Indigenous delegates observe Māori customs used for prisoner rehabilitation

By Mānia Clarke-Mamanu

A delegation of indigenous people visited Waikato's Waikeria Prison to observe a violence, drug, alcohol and sex offender's treatment programme which uses Māori customs in the rehabilitation process of prisoners. 

Terilynn Francisco is a community worker in Guam, she says, “The Māori culture is ahead of us in terms of the interrelation of the Māori culture and integrating it into the western framework.”

The CareNZ Manaaki Aotearoa programme has been operating at the prison's Karaka Unit for 17 years.  This is another specific area the delegation was eager to learn from.

Francisco believes, “We have one prison on Guam, but we don't integrate any cultural practises, rituals any cultural healing into that curriculum.  It's very very empowering to witness this kind of healing.”

As part of the programme, prisoners learn Māori culture and customs such as carving, cultural performance and Māori values.

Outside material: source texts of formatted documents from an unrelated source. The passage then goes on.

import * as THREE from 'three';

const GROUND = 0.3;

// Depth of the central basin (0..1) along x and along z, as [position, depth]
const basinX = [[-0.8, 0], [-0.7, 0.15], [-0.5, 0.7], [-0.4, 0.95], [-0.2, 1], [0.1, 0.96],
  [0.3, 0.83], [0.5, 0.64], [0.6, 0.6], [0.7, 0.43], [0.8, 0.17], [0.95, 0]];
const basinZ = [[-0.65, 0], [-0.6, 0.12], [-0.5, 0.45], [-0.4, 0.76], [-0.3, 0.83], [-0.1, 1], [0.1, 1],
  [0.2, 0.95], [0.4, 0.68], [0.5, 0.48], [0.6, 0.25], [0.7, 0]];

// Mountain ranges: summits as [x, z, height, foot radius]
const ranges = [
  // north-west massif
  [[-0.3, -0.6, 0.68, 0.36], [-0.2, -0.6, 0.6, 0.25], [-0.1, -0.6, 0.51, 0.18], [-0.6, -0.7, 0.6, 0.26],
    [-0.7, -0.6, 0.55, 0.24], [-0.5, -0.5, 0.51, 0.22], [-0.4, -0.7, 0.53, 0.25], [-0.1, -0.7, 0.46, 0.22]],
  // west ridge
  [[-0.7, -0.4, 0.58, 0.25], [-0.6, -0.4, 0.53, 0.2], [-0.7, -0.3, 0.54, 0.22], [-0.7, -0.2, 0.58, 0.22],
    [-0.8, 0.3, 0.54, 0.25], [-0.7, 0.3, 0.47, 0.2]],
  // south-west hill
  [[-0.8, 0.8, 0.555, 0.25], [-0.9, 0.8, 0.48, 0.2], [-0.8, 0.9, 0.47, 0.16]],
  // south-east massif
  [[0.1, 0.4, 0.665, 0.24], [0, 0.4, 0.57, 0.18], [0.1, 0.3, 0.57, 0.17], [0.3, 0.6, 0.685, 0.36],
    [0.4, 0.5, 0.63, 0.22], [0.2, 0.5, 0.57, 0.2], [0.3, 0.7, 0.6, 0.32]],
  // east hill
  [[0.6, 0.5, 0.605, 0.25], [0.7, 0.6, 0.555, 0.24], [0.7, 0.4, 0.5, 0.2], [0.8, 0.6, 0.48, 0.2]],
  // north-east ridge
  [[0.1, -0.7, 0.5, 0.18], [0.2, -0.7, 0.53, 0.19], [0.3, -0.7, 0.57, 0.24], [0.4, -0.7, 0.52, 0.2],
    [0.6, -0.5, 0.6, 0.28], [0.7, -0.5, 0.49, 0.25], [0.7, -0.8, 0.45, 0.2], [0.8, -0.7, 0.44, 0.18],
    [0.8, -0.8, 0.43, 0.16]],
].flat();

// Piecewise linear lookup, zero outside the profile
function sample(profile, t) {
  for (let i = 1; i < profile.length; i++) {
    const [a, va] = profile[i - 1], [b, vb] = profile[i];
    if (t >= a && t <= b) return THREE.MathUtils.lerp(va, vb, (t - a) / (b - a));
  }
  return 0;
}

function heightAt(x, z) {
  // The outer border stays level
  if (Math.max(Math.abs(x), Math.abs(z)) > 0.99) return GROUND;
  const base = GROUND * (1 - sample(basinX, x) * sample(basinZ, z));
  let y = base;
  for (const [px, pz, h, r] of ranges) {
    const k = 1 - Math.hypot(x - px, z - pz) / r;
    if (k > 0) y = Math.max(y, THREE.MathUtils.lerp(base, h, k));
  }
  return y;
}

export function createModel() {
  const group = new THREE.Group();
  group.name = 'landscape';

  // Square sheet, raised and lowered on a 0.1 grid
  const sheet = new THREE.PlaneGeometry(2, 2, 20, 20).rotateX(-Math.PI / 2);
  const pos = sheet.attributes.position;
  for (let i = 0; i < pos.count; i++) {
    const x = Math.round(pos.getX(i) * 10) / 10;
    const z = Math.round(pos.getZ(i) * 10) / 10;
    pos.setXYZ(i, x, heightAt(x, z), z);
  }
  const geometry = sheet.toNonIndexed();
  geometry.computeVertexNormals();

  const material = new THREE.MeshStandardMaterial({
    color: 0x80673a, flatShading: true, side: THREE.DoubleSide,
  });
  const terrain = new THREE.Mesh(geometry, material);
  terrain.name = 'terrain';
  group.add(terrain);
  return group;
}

“I do plan to develop a traditional chant curriculum and bring that as a programme into our correction facility,” said Francisco.

The 50 indigenous delegates look to implement their own traditions as part of the rehabilitation of their own people in prisons.